is fanaticism cosidered a bad thing?

the answer is yes


cause fanaticism make the human shut and don't have the ablty to know about others' thoughts and so he won't want any one to be different so no one would help him to know right things from wrong ones and he will be alone and closed minded

and actully i am a fanatical but fanaical aginst fanaticism...

and now what about u ? are u fanatical ? what's ur opinion about fanaticism? do u have any fanatical friends? do u have any situation u had to be fanatical for something?~,.

Saturday, 3 November 2007


Dear Friends
I want to tell you about this site ...... Shelfari

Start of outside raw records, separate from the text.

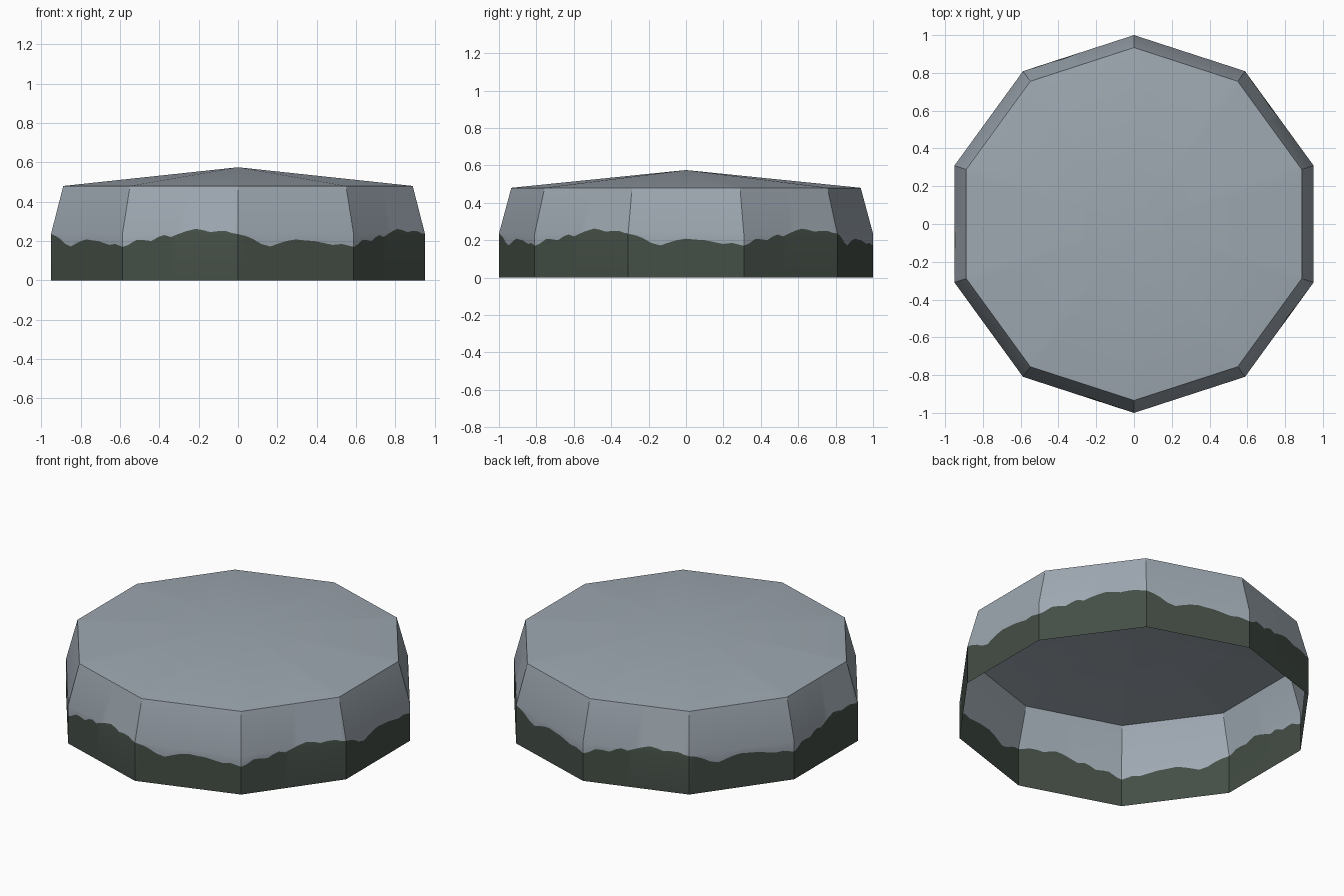
import bpy, bmesh, math
from mathutils import Vector

if "Cube" in bpy.data.objects:
    bpy.data.objects.remove(bpy.data.objects["Cube"])


def lin(c):
    c /= 255
    return c / 12.92 if c <= 0.04045 else ((c + 0.055) / 1.055) ** 2.4


def material(name, rgb):
    m = bpy.data.materials.new(name)
    m.diffuse_color = (*[lin(c) for c in rgb], 1)
    m.use_nodes = True
    m.node_tree.nodes["Principled BSDF"].inputs["Base Color"].default_value = m.diffuse_color
    return m


SIDES, KNEE, TOP, APEX, TOP_R = 10, 0.235, 0.48, 0.575, 0.934

# wavy waterline (position along side, height) repeating every two sides
WAVE = [
    [(0, .17), (.05, .18), (.12, .205), (.18, .205), (.25, .2), (.31, .22), (.36, .23),
     (.42, .22), (.48, KNEE), (.55, .25), (.63, .262), (.7, .255), (.76, .245),
     (.82, .25), (.9, .25), (.95, .24), (1, KNEE)],
    [(0, KNEE), (.07, .225), (.13, .21), (.2, .185), (.28, .172), (.34, .185), (.42, .2),
     (.5, .208), (.58, .203), (.66, .2), (.74, .19), (.82, .18), (.9, .185), (1, .17)],
]


def radius(z):
    return 1 if z <= KNEE else 1 + (TOP_R - 1) * (z - KNEE) / (TOP - KNEE)


def corner(i):
    a = -math.pi / 2 + i * 2 * math.pi / SIDES
    return Vector((math.cos(a), math.sin(a), 0))


bm = bmesh.new()


def face(points, mat):
    # drop coincident points so slivers become triangles
    pts = [p for i, p in enumerate(points) if (p - points[i - 1]).length > 1e-5]
    if len(pts) > 2:
        bm.faces.new([bm.verts.new(p) for p in pts]).material_index = mat


# side walls: dark band below the waterline, pale stone above
for i in range(SIDES):
    wave = WAVE[(i + 1) % 2]
    a, b = corner(i), corner(i + 1)
    columns = []
    for t, w in wave:
        p = a.lerp(b, t)
        zs = (0, min(w, KNEE), max(w, KNEE), TOP)
        columns.append([p * radius(z) + Vector((0, 0, z)) for z in zs])
    for k in range(len(wave) - 1):
        c, d = columns[k], columns[k + 1]
        high = wave[k][1] + wave[k + 1][1] > 2 * KNEE
        for r, mat in enumerate((1, 1 if high else 0, 0)):
            face([c[r], d[r], d[r + 1], c[r + 1]], mat)
    # shallow cone lid, fanned to the same columns
    for c, d in zip(columns, columns[1:]):
        face([c[3], d[3], Vector((0, 0, APEX))], 0)

bmesh.ops.remove_doubles(bm, verts=bm.verts, dist=1e-5)
mesh = bpy.data.meshes.new("stone_slab")
bm.to_mesh(mesh)
bm.free()
mesh.materials.append(material("pale_stone", (158, 168, 177)))
mesh.materials.append(material("dark_moss", (68, 78, 70)))
slab = bpy.data.objects.new("stone_slab", mesh)
bpy.context.collection.objects.link(slab)
bpy.context.view_layer.objects.active = slab
slab.select_set(True)
bpy.ops.object.shade_smooth_by_angle(angle=math.radians(30))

Shelfari is a free site that lets you share book ratings and reviews with friends and meet people who have similar tastes in books. It also lets you build an online bookshelf, join book clubs, and get good book recommendations from friends. You should check it out.

Here is the website:

I hope that I am telling you about a new thing you don't know anything about ( mesh 2adema ya3ni wa ento 3arfeen el site dah men 2bl keda :-)

Hope you find it enjoyabale.


Applied Drama & Roleplaying..

Applied Drama is an umbrella term for the wider use of drama practice in a specific social context and environment. This practice doesn't have to take place in a conventional theater space. It can be shared with, or created for, a specific audience making them the starting point and the driving force for what is often a personal based exploration.

Applied Drama can be a therapeutic medium, using narrative and both real or imagined story as a tool to examine shared experiences through a dramatic framework. It uses symbols and role play to allow us a point of entry into the 'self', and as a vehicle for exploring the relationship between knowledge and action.

What the audience perceives and contributes categorises the very nature of Applied Drama,
for example, Theatre in Education (TIE), Drama in Education (DIE), Community Drama and Prison Theatre. It requires the participants to be willing, truthful and honest, tapping into feelings to provoke responses and sometimes to encourage change.

External sources


Role Playing:

For entertainment:
Role-playing in the form of historical re-enactment has been practiced by adults for millennia as well. The ancient Romans, Han Chinese, and medieval Europeans all enjoyed occasionally organizing events in which everyone pretended to be from an earlier age, and entertainment appears to have been the primary purpose of these activities. Within the 20th century historical reenactment has often been pursued as a hobby.

Another role-playing tradition is the improvisational theatre tradition. This goes back in some sense to the Commedia dell'Arte tradition of 16th century. Modern improvisational theatre began in the classroom with the "theatre games" of Viola Spolin and Keith Johnstone in the 1950's. Viola Spolin, who was one of the founder the famous comedy troupe Second City, insisted that her exercises were games, and that they involved role-playing as early as 1946,
but thought of them as training actors and comics rather than as being primarily aimed at being fun in their own right.

Role-playing games

A role-playing game is a type of
game in which the participants assume the roles of characters and collaboratively create stories. Participants determine the actions of their characters based on their characterization, and the actions succeed or fail according to a formal system of rules and guidelines. Within the rules, they may improvise freely; their choices shape the direction and outcome of the games.